Two weeks ago, the U.S. Supreme Court held in Hollingsworth v. Perry that an advocacy group opposing same-sex marriage could not stand in the shoes of California officials to appeal a trial court ruling that the state’s ban was unconstitutional. Yesterday, the firm that argued in the Supreme Court for same-sex couples, Gibson, Dunn & Crutcher, filed a letter brief at the 4th Circuit, arguing that under Perry, three public interest groups do not have standing to appeal a trial court ruling against the Consumer Products Safety Commission.
The issue of the consumer groups’ standing is just the latest development in this precedent-setting litigation over the Consumer Product Safety Improvement Act of 2008. Among other things, the 2008 law required the CPSC to establish a publicly accessible database for reports of unsafe products. In 2011, an unidentified local government agency submitted an incident report to the commission, which alerted the company that makes the purportedly problematic product. The company responded that the incident report was materially inaccurate and should not be published. There was considerable back-and-forth between the company and the commission, in which the commission suggested revisions to the incident report that the company rejected as materially inaccurate. In October 2011, the company sued to enjoin the commission from publishing its third version of the incident report, arguing that it would suffer irreparable harm from a baseless and inflammatory accusation.
You’ve probably noted my repeated references to “the company” and wondered what company I’m talking about. You’ve also probably wondered what the allegedly unsafe product is, and what’s in the inflammatory local government report on it. Keep on wondering. Gibson Dunn filed the injunction suit in federal court in Greenbelt, Maryland, on behalf of “Company Doe.” Through two years of subsequent litigation, the identity of the company and the nature of its product have remained a secret. U.S. District Judge Alexander Williams permitted Company Doe to try its case anonymously, with all factually-specific filings under seal.
That didn’t sit with Public Citizen, the Consumer Federation of America and the Consumers Union, which intervened in Doe’s case to move that the records be unsealed. Company Doe and its lawyers argued that unsealing the court record would have exactly the same undesirable effect as publishing the supposedly misleading incident report. “Any organization must have the right to go to court to prevent erroneous entries on government databases without suffering the damage that would be caused by publication of the litigation,” Doe counsel Baruch Fellner of Gibson Dunn told me.
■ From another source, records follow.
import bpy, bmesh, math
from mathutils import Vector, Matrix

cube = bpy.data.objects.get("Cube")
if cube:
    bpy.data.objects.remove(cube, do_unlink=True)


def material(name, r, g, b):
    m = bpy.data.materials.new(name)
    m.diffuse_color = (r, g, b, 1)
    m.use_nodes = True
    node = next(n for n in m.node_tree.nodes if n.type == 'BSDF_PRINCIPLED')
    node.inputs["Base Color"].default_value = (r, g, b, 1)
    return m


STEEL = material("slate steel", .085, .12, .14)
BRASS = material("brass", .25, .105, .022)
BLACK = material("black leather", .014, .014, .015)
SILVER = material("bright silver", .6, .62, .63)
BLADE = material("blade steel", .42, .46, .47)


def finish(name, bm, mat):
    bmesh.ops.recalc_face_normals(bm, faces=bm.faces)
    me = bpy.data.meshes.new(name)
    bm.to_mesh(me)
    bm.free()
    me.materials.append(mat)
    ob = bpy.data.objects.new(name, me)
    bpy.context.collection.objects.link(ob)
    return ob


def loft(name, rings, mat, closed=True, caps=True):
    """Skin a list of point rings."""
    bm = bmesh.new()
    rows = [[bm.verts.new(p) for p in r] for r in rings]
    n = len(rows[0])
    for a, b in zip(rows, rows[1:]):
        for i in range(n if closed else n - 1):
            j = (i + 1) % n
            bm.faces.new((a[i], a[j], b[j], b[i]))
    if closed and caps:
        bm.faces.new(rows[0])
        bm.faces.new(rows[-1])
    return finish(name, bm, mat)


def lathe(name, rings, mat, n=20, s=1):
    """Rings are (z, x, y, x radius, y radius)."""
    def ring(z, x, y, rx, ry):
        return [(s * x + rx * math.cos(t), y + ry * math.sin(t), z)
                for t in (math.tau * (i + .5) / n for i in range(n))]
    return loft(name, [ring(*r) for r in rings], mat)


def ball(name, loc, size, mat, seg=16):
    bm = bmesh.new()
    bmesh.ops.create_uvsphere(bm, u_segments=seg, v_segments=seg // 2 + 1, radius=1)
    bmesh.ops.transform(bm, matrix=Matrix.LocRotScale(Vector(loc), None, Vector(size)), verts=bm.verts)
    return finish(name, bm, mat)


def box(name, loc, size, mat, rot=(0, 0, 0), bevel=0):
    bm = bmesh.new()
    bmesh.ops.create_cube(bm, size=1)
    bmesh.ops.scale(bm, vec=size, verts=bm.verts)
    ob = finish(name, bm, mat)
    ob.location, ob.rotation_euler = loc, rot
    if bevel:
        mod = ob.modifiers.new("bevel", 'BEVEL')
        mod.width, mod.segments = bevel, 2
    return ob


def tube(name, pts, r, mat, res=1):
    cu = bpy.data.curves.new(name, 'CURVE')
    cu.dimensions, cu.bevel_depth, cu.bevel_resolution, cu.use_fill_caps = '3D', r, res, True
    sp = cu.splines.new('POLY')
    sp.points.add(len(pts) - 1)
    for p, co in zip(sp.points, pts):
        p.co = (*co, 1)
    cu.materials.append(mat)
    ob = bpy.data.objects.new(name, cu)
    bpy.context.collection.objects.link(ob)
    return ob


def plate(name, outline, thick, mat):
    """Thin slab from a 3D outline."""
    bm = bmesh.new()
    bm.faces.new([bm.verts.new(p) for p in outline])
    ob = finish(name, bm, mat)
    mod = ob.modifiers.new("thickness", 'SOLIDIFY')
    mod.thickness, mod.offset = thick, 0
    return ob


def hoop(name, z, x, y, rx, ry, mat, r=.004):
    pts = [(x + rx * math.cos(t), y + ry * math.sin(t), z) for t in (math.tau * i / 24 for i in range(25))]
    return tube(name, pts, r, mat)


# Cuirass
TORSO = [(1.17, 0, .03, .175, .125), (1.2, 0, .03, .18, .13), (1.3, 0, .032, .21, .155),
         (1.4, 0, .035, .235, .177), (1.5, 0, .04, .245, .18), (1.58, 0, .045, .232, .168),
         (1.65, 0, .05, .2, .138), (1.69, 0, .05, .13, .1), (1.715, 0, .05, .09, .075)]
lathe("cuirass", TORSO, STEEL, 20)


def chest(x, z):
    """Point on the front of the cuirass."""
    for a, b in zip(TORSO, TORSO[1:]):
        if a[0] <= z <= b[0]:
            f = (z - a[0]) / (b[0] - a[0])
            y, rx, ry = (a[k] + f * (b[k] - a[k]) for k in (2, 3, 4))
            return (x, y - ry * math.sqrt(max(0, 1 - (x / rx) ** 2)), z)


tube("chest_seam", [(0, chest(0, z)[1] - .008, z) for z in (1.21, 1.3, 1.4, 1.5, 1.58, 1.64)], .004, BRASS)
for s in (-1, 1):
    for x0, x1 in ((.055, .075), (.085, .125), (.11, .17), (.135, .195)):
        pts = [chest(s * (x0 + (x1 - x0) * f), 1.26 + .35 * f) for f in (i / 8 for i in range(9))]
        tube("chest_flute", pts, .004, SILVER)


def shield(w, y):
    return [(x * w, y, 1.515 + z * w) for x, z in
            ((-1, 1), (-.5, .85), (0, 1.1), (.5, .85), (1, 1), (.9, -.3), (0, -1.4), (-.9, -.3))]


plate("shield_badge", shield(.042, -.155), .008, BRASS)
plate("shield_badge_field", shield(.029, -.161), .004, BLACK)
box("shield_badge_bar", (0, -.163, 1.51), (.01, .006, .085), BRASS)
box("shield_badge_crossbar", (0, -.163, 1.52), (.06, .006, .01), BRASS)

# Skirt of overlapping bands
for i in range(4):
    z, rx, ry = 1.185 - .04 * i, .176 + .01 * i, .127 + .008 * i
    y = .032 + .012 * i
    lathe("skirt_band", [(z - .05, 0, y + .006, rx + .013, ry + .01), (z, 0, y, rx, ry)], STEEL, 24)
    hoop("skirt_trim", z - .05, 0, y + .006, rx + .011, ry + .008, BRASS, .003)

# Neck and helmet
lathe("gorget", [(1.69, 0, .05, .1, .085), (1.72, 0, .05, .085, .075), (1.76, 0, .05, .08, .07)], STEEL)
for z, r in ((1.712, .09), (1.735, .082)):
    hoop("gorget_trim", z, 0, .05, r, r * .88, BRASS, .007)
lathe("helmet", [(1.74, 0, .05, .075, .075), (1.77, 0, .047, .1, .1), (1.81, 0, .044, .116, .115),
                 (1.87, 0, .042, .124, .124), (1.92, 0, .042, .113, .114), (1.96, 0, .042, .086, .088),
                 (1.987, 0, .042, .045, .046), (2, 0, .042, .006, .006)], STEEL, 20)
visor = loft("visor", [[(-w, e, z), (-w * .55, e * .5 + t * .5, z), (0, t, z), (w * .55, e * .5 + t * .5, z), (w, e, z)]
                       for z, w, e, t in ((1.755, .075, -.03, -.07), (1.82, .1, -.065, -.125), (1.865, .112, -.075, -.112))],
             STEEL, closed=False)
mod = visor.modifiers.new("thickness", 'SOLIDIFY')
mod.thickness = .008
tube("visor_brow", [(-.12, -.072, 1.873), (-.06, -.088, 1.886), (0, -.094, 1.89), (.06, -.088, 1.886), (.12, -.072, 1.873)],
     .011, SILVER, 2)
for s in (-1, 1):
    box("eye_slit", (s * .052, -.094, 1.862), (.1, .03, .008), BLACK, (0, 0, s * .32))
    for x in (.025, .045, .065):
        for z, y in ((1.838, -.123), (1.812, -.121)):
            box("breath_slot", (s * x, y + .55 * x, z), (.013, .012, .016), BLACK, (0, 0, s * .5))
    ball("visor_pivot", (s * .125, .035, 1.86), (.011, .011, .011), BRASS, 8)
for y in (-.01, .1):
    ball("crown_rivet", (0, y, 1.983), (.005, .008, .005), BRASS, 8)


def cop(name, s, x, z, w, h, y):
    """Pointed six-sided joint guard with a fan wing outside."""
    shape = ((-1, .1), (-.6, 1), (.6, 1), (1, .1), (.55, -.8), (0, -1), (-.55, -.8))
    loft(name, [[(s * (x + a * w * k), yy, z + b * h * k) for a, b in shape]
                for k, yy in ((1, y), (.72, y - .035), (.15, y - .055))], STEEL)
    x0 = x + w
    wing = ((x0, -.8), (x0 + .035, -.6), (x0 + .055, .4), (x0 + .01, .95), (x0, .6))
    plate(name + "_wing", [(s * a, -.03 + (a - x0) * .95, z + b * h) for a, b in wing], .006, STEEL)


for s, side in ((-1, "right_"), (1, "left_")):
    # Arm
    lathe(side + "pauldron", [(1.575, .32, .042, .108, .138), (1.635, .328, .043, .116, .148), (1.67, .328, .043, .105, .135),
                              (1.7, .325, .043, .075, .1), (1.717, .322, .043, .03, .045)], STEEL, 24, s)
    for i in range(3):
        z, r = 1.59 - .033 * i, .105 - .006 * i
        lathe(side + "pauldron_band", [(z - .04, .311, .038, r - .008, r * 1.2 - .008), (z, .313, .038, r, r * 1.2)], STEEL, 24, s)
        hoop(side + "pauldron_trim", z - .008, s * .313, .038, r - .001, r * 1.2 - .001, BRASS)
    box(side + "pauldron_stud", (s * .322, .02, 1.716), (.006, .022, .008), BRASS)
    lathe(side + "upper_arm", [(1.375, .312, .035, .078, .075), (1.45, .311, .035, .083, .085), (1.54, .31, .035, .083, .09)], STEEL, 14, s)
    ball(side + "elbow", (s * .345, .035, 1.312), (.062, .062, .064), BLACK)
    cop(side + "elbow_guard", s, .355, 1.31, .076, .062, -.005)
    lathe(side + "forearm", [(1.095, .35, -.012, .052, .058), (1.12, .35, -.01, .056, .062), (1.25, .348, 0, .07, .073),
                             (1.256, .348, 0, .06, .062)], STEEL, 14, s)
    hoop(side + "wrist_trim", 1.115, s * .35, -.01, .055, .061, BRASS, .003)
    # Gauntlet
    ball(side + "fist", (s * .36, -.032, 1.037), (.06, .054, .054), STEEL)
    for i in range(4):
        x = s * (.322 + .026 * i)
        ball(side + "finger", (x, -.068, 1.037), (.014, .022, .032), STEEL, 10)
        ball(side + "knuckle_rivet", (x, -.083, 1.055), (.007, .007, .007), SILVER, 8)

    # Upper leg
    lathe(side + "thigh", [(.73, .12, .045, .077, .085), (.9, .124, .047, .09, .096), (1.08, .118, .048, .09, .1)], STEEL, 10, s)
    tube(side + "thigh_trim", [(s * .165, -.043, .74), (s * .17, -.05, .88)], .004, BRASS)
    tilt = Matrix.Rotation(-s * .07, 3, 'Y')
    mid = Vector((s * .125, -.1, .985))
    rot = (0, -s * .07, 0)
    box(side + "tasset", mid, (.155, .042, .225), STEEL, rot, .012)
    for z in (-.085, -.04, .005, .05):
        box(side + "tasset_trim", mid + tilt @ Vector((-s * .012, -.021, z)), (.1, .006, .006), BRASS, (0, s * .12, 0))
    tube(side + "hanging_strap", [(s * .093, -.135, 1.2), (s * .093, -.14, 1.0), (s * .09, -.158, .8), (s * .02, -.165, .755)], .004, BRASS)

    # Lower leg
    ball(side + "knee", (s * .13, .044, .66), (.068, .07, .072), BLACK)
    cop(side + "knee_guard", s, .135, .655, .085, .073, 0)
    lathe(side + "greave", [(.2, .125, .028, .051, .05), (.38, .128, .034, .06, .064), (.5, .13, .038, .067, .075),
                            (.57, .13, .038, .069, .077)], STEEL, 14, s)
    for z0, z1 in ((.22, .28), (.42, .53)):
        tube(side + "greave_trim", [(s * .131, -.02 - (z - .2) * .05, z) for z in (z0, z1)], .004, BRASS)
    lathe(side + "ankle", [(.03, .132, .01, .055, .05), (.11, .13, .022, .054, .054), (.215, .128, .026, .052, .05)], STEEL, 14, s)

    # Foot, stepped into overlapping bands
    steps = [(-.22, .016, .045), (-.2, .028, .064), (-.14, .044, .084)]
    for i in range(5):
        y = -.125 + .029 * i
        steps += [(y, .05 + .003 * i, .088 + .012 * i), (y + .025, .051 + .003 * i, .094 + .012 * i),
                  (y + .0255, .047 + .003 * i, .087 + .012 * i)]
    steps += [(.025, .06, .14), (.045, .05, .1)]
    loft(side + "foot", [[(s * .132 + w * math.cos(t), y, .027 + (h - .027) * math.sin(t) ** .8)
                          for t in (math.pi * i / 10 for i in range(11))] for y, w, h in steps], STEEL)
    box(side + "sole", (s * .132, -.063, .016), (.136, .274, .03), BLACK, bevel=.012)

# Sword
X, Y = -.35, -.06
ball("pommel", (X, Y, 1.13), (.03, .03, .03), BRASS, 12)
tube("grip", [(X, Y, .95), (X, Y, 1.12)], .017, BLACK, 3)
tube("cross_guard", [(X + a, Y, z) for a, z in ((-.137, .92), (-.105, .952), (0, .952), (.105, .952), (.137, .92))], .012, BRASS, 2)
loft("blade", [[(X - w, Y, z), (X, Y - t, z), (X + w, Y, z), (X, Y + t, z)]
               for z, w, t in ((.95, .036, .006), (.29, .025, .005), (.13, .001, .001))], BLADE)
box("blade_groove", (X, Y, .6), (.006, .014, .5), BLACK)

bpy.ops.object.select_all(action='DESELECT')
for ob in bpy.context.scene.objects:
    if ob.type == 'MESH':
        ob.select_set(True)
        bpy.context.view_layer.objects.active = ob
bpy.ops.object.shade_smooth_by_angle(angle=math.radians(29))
In a 73-page merits opinion last October, Judge Williams agreed. He ruled that the commission may not publish the incident report and also granted Company Doe’s motion to keep the record of the case sealed.